We all know the best times to post on social media, and now marketers can pinpoint when they get the most response rate. Every company uses automation to an extent. In fact, when used intelligently, it can even enhance the audience experience.
Automation in social media has been both a blessing and a curse for brands. It’s freed marketers up to deliver content outside of working hours, which means a wider geographic audience range as content can be disseminated across different time zones. Simultaneously, it has also been interpreted by many as a green light to schedule their social media at the start of the working day and then ignore their feeds for the rest of the day. Automation might give more freedom to marketers, but it can also inhibit their willingness to pivot a strategy when new content opportunities become available. It can also lead to brands posting dubious or offensive content purely as a result of bad timing. Agile marketing still very much relies on a human element, but it needs marketers to accept that not everything in life can be automated.
A recent Facebook study revealed that 53% of consumers are more likely to shop with a business from which they can message and get a quick response. Meanwhile, a study by Nucleus Research found that marketing automation can drive a 14.5% increase in sales productivity and a 12.2% reduction in marketing overhead. While stats like this give a pretty convincing argument for businesses to explore their own options for automated replies, but it’s important to remember why customers contact companies in the first place.
No other area of marketing requires the human touch more than customer interaction. Chatbots can automate all kinds of tasks, but it would be foolish to think the entire customer service role can be delegated to AI and automation alone. Automation may have streamlined the purchase process for buyers, but as more companies adopt them for their own commercial needs, it’s important to remember that AI still relies on some level of human input. There’s so much variation in humans, be it syntax, spelling or (if you’re relying on voice interaction) dialect. As Abinash Tripathy of Helpshift explained in a recent VentureBeat article, “Chatbots are still highly fallible, and should not be used to replace human interaction. When people want to talk to a human, they need a human.”
As a relatively new concept to digital marketing, data analysis is probably the tool best suited to automation in content marketing. The process of analysing different site metrics, with its heavy quantitative focus, lends itself perfectly to automation. Numerical data on site visitors, the time spent on each page, the channels by which visitors gained site access and many more metrics can help form a picture of your site’s strengths, and most analytics packages provide automated updates as standard.

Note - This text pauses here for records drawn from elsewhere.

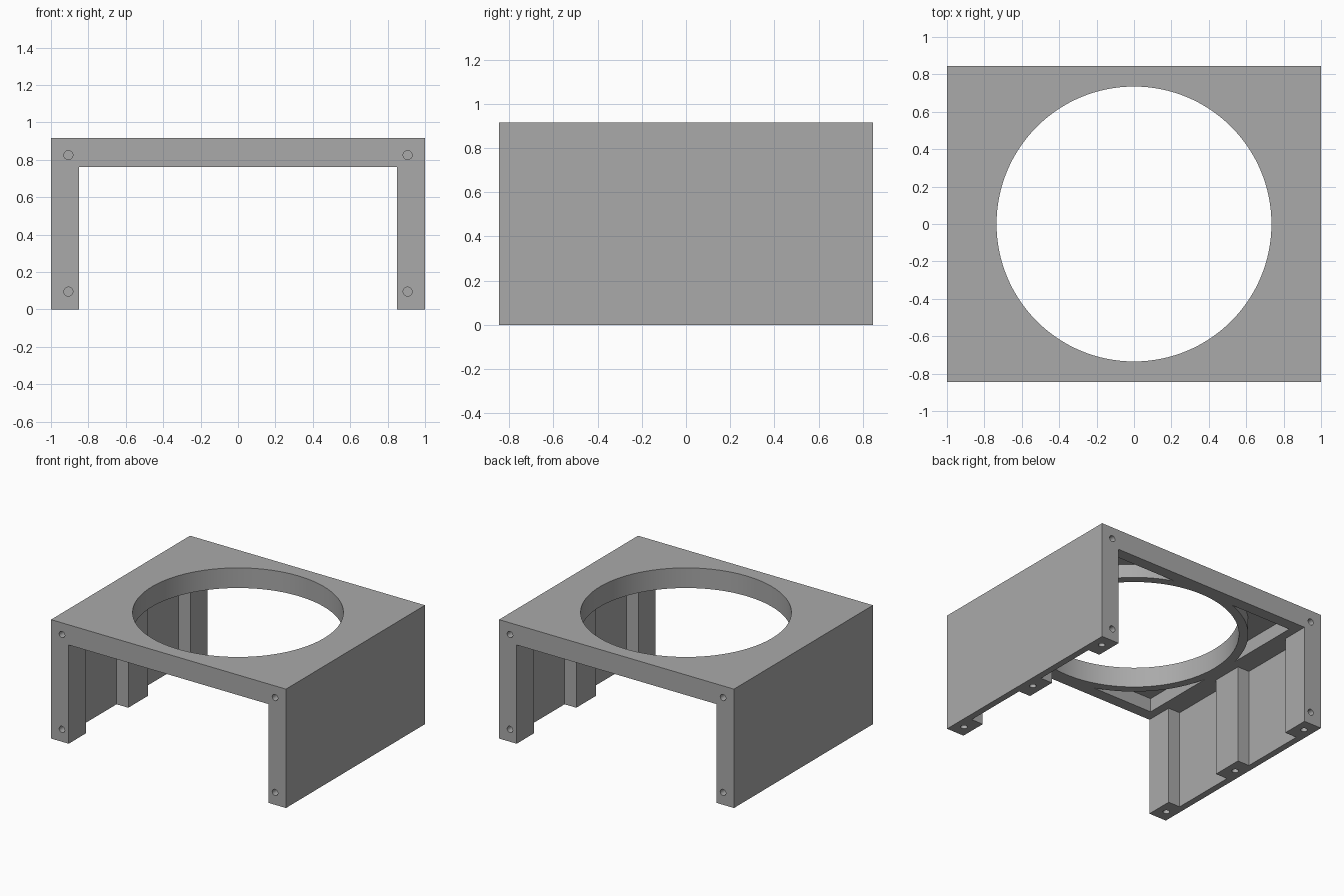
import bpy, bmesh, math
from mathutils import Matrix

if "Cube" in bpy.data.objects:
    bpy.data.objects.remove(bpy.data.objects["Cube"])

W, D, H = 1.0, 0.845, 0.915      # half width, half depth, height
SLAB = 0.76                      # underside of the top slab
POST, WALL = 0.85, 0.95          # inner faces of the posts and thin walls

grey = bpy.data.materials.new("mid grey")
grey.diffuse_color = (0.40, 0.40, 0.40, 1)
grey.use_nodes = True
grey.node_tree.nodes["Principled BSDF"].inputs["Base Color"].default_value = grey.diffuse_color


def add_object(name, bm):
    bmesh.ops.recalc_face_normals(bm, faces=bm.faces)
    mesh = bpy.data.meshes.new(name)
    bm.to_mesh(mesh)
    bm.free()
    ob = bpy.data.objects.new(name, mesh)
    bpy.context.collection.objects.link(ob)
    mesh.materials.append(grey)
    return ob


def prism(name, outline, z0, z1):
    bm = bmesh.new()
    face = bm.faces.new([bm.verts.new((x, y, z0)) for x, y in outline])
    top = bmesh.ops.extrude_face_region(bm, geom=[face])["geom"]
    bmesh.ops.translate(bm, vec=(0, 0, z1 - z0),
                        verts=[v for v in top if isinstance(v, bmesh.types.BMVert)])
    return add_object(name, bm)


def box(name, hx, hy, z0, z1):
    return prism(name, [(-hx, -hy), (hx, -hy), (hx, hy), (-hx, hy)], z0, z1)


def cylinder(name, radius, length, centre, segments, along_y=False):
    bm = bmesh.new()
    m = Matrix.Translation(centre)
    if along_y:
        m = m @ Matrix.Rotation(math.pi / 2, 4, 'X')
    bmesh.ops.create_cone(bm, cap_ends=True, segments=segments, radius1=radius,
                          radius2=radius, depth=length, matrix=m)
    return add_object(name, bm)


def cut(target, cutter):
    mod = target.modifiers.new("cut", 'BOOLEAN')
    mod.operation, mod.solver, mod.object = 'DIFFERENCE', 'EXACT', cutter
    bpy.context.view_layer.objects.active = target
    bpy.ops.object.modifier_apply(modifier=mod.name)
    bpy.data.objects.remove(cutter)


# Outer block
frame = box("housing_frame", W, D, 0, H)

# Open tunnel, notched on both sides so end posts and a middle post remain
side = [(POST, -1.0), (POST, -0.635), (WALL, -0.635), (WALL, -0.12), (POST, -0.12),
        (POST, 0.12), (WALL, 0.12), (WALL, 0.635), (POST, 0.635), (POST, 1.0)]
cut(frame, prism("tunnel_cutter", side + [(-x, y) for x, y in reversed(side)], -0.1, SLAB))

# Corner pockets under the slab, leaving a ring around the opening
pocket = box("pocket_cutter", 0.785, 0.755, SLAB - 0.05, 0.866)
cut(pocket, cylinder("ring_core", 0.80, 1.0, (0, 0, 0.8), 128))
cut(frame, pocket)

# Large round opening
cut(frame, cylinder("opening_cutter", 0.735, 1.0, (0, 0, 0.9), 128))

# Blind screw holes in the end faces and in the feet
for sx in (-1, 1):
    for sy in (-1, 1):
        for z in (0.095, 0.825):
            cut(frame, cylinder("end_hole", 0.024, 0.24, (sx * 0.907, sy * D, z), 32, True))
    for y in (-0.75, 0, 0.75):
        cut(frame, cylinder("foot_hole", 0.024, 0.14, (sx * 0.925, y, 0), 32))

# Smooth round walls, sharp edges elsewhere
bpy.ops.object.select_all(action='DESELECT')
frame.select_set(True)
bpy.context.view_layer.objects.active = frame
bpy.ops.object.shade_smooth_by_angle(angle=math.radians(30))
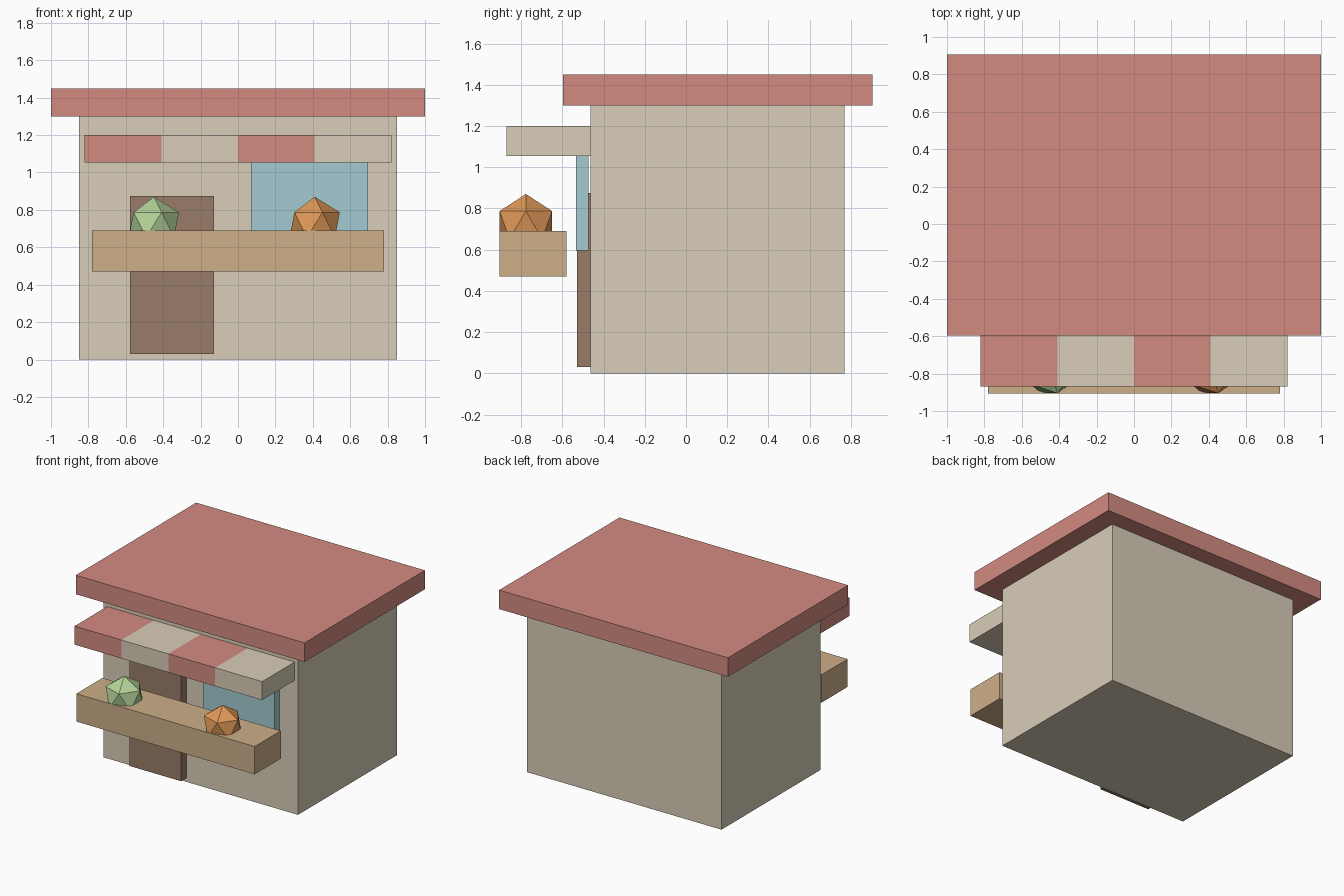
import bpy
import bmesh

if "Cube" in bpy.data.objects:
    bpy.data.objects.remove(bpy.data.objects["Cube"])


def material(name, rgb):
    m = bpy.data.materials.new(name)
    m.diffuse_color = (*rgb, 1)
    m.use_nodes = True
    m.node_tree.nodes["Principled BSDF"].inputs["Base Color"].default_value = m.diffuse_color
    return m


RED = material("red", (0.65, 0.26, 0.22))
CREAM = material("cream", (0.69, 0.61, 0.48))
BROWN = material("brown", (0.32, 0.20, 0.14))
BLUE = material("blue", (0.37, 0.60, 0.64))
TAN = material("tan", (0.61, 0.43, 0.25))
GREEN = material("green", (0.46, 0.65, 0.32))
ORANGE = material("orange", (0.75, 0.32, 0.10))


def finish(name, bm, *mats):
    me = bpy.data.meshes.new(name)
    bm.to_mesh(me)
    bm.free()
    for m in mats:
        me.materials.append(m)
    ob = bpy.data.objects.new(name, me)
    bpy.context.collection.objects.link(ob)
    return ob


def box_bm(x, y, z):
    """Box mesh from (min, max) ranges on each axis."""
    bm = bmesh.new()
    bmesh.ops.create_cube(bm, size=1)
    for v in bm.verts:
        v.co = [r[0] + (c + 0.5) * (r[1] - r[0]) for c, r in zip(v.co, (x, y, z))]
    return bm


def box(name, x, y, z, mat):
    return finish(name, box_bm(x, y, z), mat)


# Building shell and flat roof
box("walls", (-0.85, 0.85), (-0.464, 0.77), (0, 1.3), CREAM)
box("roof", (-1, 1), (-0.597, 0.905), (1.3, 1.45), RED)

# Door, window and serving counter
box("door", (-0.578, -0.127), (-0.53, -0.464), (0.03, 0.875), BROWN)
box("window", (0.07, 0.695), (-0.534, -0.474), (0.595, 1.06), BLUE)
box("counter", (-0.78, 0.78), (-0.905, -0.58), (0.47, 0.69), TAN)

# Awning: one slab cut into four alternating stripes
HALF, STRIPE = 0.82, 0.41
bm = box_bm((-HALF, HALF), (-0.87, -0.464), (1.054, 1.2))
for i in (1, 2, 3):
    bmesh.ops.bisect_plane(bm, geom=bm.verts[:] + bm.edges[:] + bm.faces[:],
                           plane_co=(-HALF + i * STRIPE, 0, 0), plane_no=(1, 0, 0))
for f in bm.faces:
    stripe = int((f.calc_center_median().x + HALF - 0.001) / STRIPE)
    f.material_index = stripe % 2
finish("awning", bm, RED, CREAM)

# Low-poly produce sunk slightly into the counter
for name, x, mat in (("green_produce", -0.45, GREEN), ("orange_produce", 0.41, ORANGE)):
    bm = bmesh.new()
    bmesh.ops.create_icosphere(bm, subdivisions=1, radius=0.15)
    finish(name, bm, mat).location = (x, -0.777, 0.72)
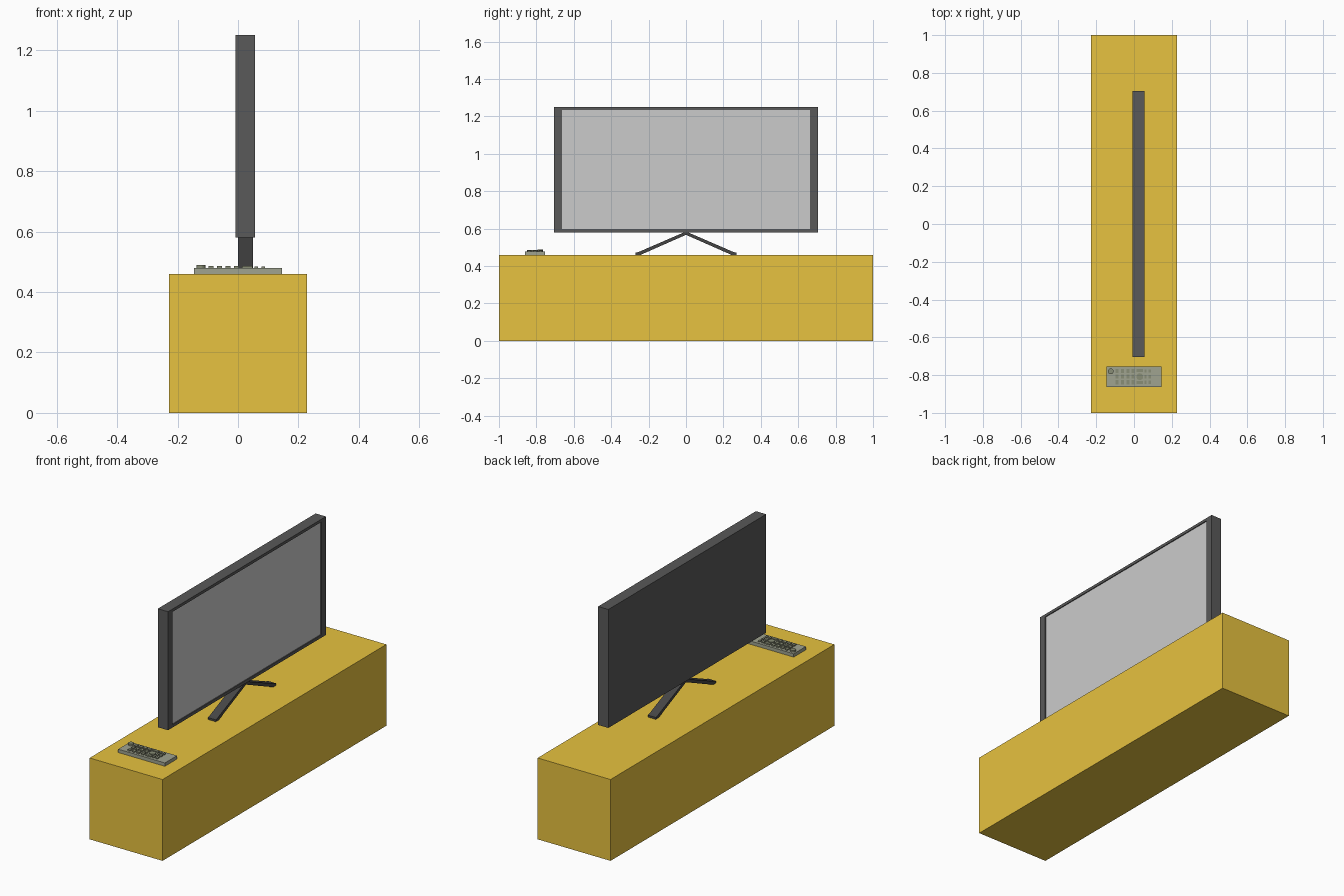
import bpy, bmesh, math

if "Cube" in bpy.data.objects:
    bpy.data.objects.remove(bpy.data.objects["Cube"])


def material(name, rgb):
    m = bpy.data.materials.new(name)
    m.diffuse_color = (*rgb, 1)
    m.use_nodes = True
    m.node_tree.nodes["Principled BSDF"].inputs["Base Color"].default_value = m.diffuse_color
    return m


WOOD = material("wood", (0.80, 0.54, 0.05))
BLACK = material("black_plastic", (0.10, 0.10, 0.10))
STAND = material("stand_black", (0.06, 0.06, 0.06))
OLIVE = material("remote_body", (0.35, 0.37, 0.28))
KEY = material("remote_keys", (0.25, 0.27, 0.18))


def finish(name, bm, mat=None):
    bmesh.ops.recalc_face_normals(bm, faces=bm.faces)
    me = bpy.data.meshes.new(name)
    bm.to_mesh(me)
    bm.free()
    ob = bpy.data.objects.new(name, me)
    bpy.context.collection.objects.link(ob)
    if mat:
        me.materials.append(mat)
    return ob


def box(name, lo, hi, mat=None):
    bm = bmesh.new()
    bmesh.ops.create_cube(bm, size=1)
    for v in bm.verts:
        v.co = [(a + b) / 2 + c * (b - a) for a, b, c in zip(lo, hi, v.co)]
    return finish(name, bm, mat)


def prism(name, pts, lo, hi, mat, axis):
    # Extrude a closed 2D outline along x (points are y, z) or z (points are x, y)
    bm = bmesh.new()
    place = (lambda p, t: (t, *p)) if axis == "x" else (lambda p, t: (*p, t))
    face = bm.faces.new([bm.verts.new(place(p, lo)) for p in pts])
    ext = bmesh.ops.extrude_face_region(bm, geom=[face])["geom"]
    for v in ext:
        if isinstance(v, bmesh.types.BMVert):
            v.co["xyz".index(axis)] = hi
    return finish(name, bm, mat)


def disc(name, x, y, r, lo, hi, mat, n=20):
    pts = [(x + r * math.cos(2 * math.pi * i / n), y + r * math.sin(2 * math.pi * i / n))
           for i in range(n)]
    ob = prism(name, pts, lo, hi, mat, "z")
    return ob


# Cabinet
box("cabinet", (-0.228, -1, 0), (0.228, 1, 0.46), WOOD)

# Television housing: solid back with four bezel bars around the screen
X0, X1, W, Z0, Z1 = -0.008, 0.056, 0.705, 0.58, 1.25
SW, SZ0, SZ1, DEPTH = 0.664, 0.597, 1.234, 0.008
box("tv_back", (X0, -W, Z0), (X1 - DEPTH, W, Z1), BLACK)
for side, s in (("left", -1), ("right", 1)):
    ya, yb = sorted((s * SW, s * W))
    box(side + "_bezel", (X1 - DEPTH, ya, Z0), (X1, yb, Z1), BLACK)
box("top_bezel", (X1 - DEPTH, -SW, SZ1), (X1, SW, Z1), BLACK)
box("bottom_bezel", (X1 - DEPTH, -SW, Z0), (X1, SW, SZ0), BLACK)
box("screen", (X1 - DEPTH, -SW, SZ0), (X1 - DEPTH + 0.003, SW, SZ1))

# Splayed stand legs with flat feet
leg = [(0, 0.585), (0.252, 0.476), (0.27, 0.471), (0.27, 0.46), (0.243, 0.46), (0, 0.567)]
for side, s in (("left", -1), ("right", 1)):
    prism(side + "_stand_leg", [(s * y, z) for y, z in leg], 0, 0.05, STAND, "x")

# Remote control body
box("remote_body", (-0.146, -0.862, 0.46), (0.146, -0.754, 0.479), OLIVE)
TOP = 0.478

# Power key and number pad
disc("power_key", -0.123, -0.78, 0.015, TOP, 0.489, KEY)
for i in range(4):
    for j in range(3):
        x, y = -0.089 + i * 0.028, -0.808 + (j - 1) * 0.03
        box("number_key", (x - 0.008, y - 0.011, TOP), (x + 0.008, y + 0.011, 0.486), KEY)

# Navigation key with flanking rocker keys
disc("navigation_key", 0.031, -0.808, 0.018, TOP, 0.486, KEY)
for y in (-0.84, -0.776):
    box("rocker_key", (0.014, y - 0.008, TOP), (0.048, y + 0.008, 0.486), KEY)

# Small function keys
for x in (0.061, 0.083):
    for j in range(3):
        y = -0.808 + (j - 1) * 0.03
        box("function_key", (x - 0.006, y - 0.009, TOP), (x + 0.006, y + 0.009, 0.484), KEY)
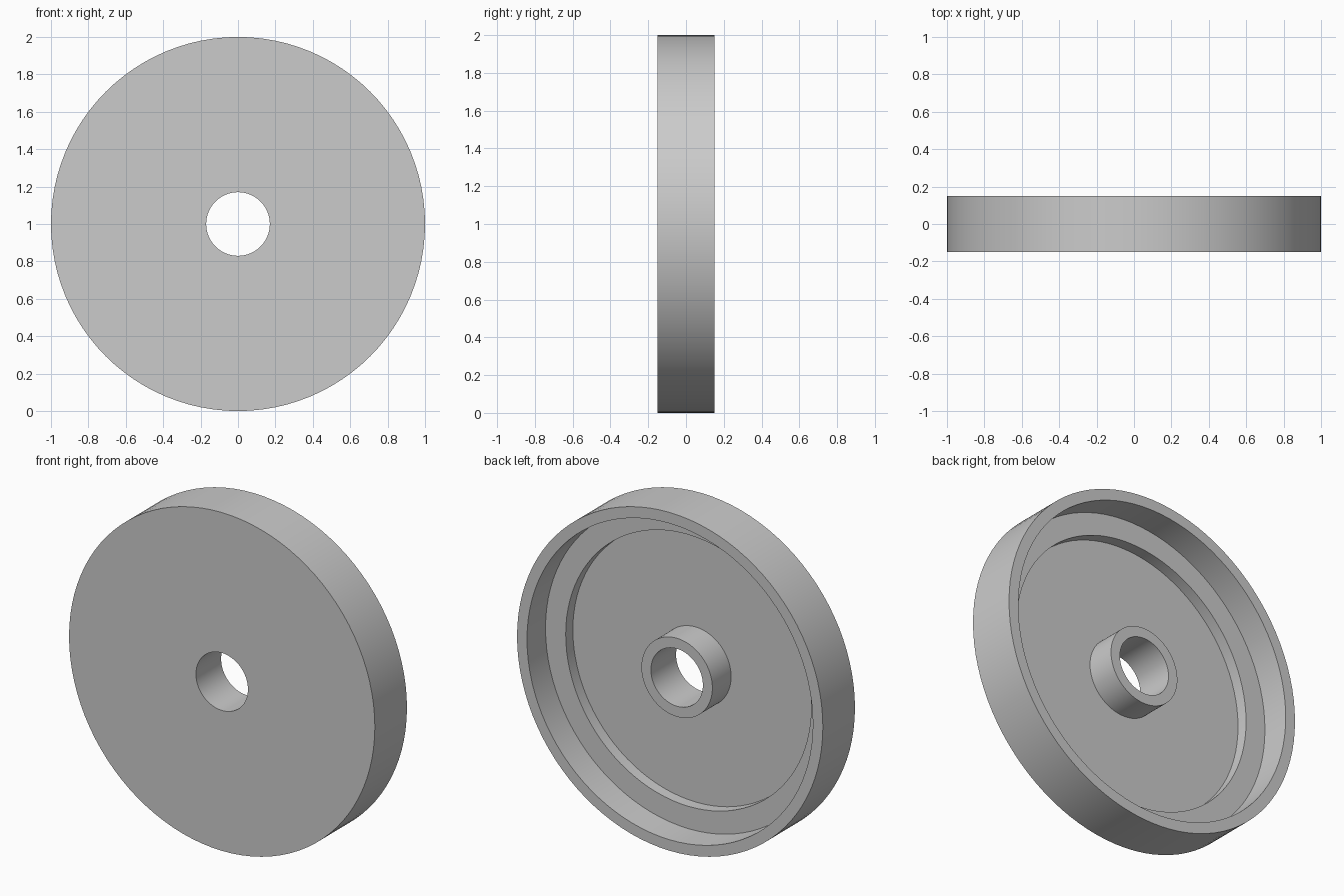
import bpy, bmesh
from math import tau
from mathutils import Vector

cube = bpy.data.objects.get("Cube")
if cube:
    bpy.data.objects.remove(cube, do_unlink=True)

SEGMENTS = 96
FRONT, BACK = -0.15, 0.15
FLOOR, LEDGE, HUB_END = -0.09, -0.023, 0.085
BORE, HUB, STEP, RIM, OUTER = 0.17, 0.232, 0.803, 0.935, 1.0

# Plain grey material
grey = bpy.data.materials.new("plain_grey")
grey.use_nodes = True
colour = (0.6, 0.6, 0.6, 1)
grey.diffuse_color = colour
grey.node_tree.nodes["Principled BSDF"].inputs["Base Color"].default_value = colour

# Closed cross-section as (radius, y): front plate, rim, stepped recess, hub
profile = [
    (BORE, FRONT), (OUTER, FRONT), (OUTER, BACK), (RIM, BACK),
    (RIM, LEDGE), (STEP, LEDGE), (STEP, FLOOR),
    (HUB, FLOOR), (HUB, HUB_END), (BORE, HUB_END),
]

# Turn the cross-section around the wheel axis
bm = bmesh.new()
verts = [bm.verts.new((r, y, 0)) for r, y in profile]
edges = [bm.edges.new((a, b)) for a, b in zip(verts, verts[1:] + verts[:1])]
bmesh.ops.spin(bm, geom=verts + edges, cent=Vector(), axis=(0, 1, 0),
               angle=tau, steps=SEGMENTS, use_merge=False)
bmesh.ops.remove_doubles(bm, verts=bm.verts[:], dist=0.0005)
bmesh.ops.recalc_face_normals(bm, faces=bm.faces[:])

mesh = bpy.data.meshes.new("wheel_disc")
bm.to_mesh(mesh)
bm.free()
mesh.materials.append(grey)
wheel = bpy.data.objects.new("wheel_disc", mesh)
wheel.location.z = OUTER
bpy.context.collection.objects.link(wheel)

# Smooth round walls, crisp corners
bpy.ops.object.select_all(action="DESELECT")
wheel.select_set(True)
bpy.context.view_layer.objects.active = wheel
bpy.ops.object.shade_smooth_by_angle(angle=0.5)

Developing actionable insights from this data, however, can be more of a challenge. It’s tempting to say that only a human could draw relevant conclusions from human behaviour, but when this behaviour is filtered through the limited actions and access points of a website, it’s not unbelievable that a well-programmed piece of AI software could replace human input. There are already several software suites on the market offering automated, AI-led solutions to your data analysis needs, although the technology is still in its early days.
So while automation and AI can take some of the monotony out of data harvesting (not to mention saving time and money), it’s still a few years off from replacing the company data analyst completely.
Perhaps one of the biggest changes in marketing prompted by the tech revolution is the speed and accuracy with which brands can now target their audience. Consumers can not only find out about the latest company offers within seconds of a new campaign going live, they can receive content customised to their specific interests. Automation has played a huge part in reaching so many in a short space of time, but it still depends on human input.
The thrill of marketing is in that elusive human connection, and part of that comes from maintaining a two-way setup in your communication channels. If you’ve automated your content to go out to every one of your followers simultaneously, the chance of you being deluged with simultaneous replies increases. Likewise, the likelihood of these replies requiring a strong understanding of the nuances in human speech (something AI still struggles with) is high.
This makes following up with a satisfactory reply in a timely manner particularly difficult, largely because good customer service depends on giving the respondent something more than a generic automated reply.
The ironically named Progressive, an auto insurance company, learned this the hard way after replying to criticism of a case involving a customer death. Instead of considering each critic’s unique comment they automated their reply and sent out identical, emotionless responses that only served to anger the public more.
So automation has largely been a positive addition to the marketer’s roster, but there are still a number of pitfalls to watch out for. Marketing today isn’t about blindly embracing every new piece of technology that comes along. It’s about utilising technology while considering how it can be integrated with other methods of marketing. Consumers want to feel like their opinion matters, and this relies on real interaction. Automation has become a crutch for too many brands, seeing it as a way of simplifying their daily routine without taking into account the most integral ingredient, the human factor. By accepting that some of the most inspired marketing campaigns grow from not setting your routine in stone, you can begin to integrate technology with human discretion and see real emotional engagement.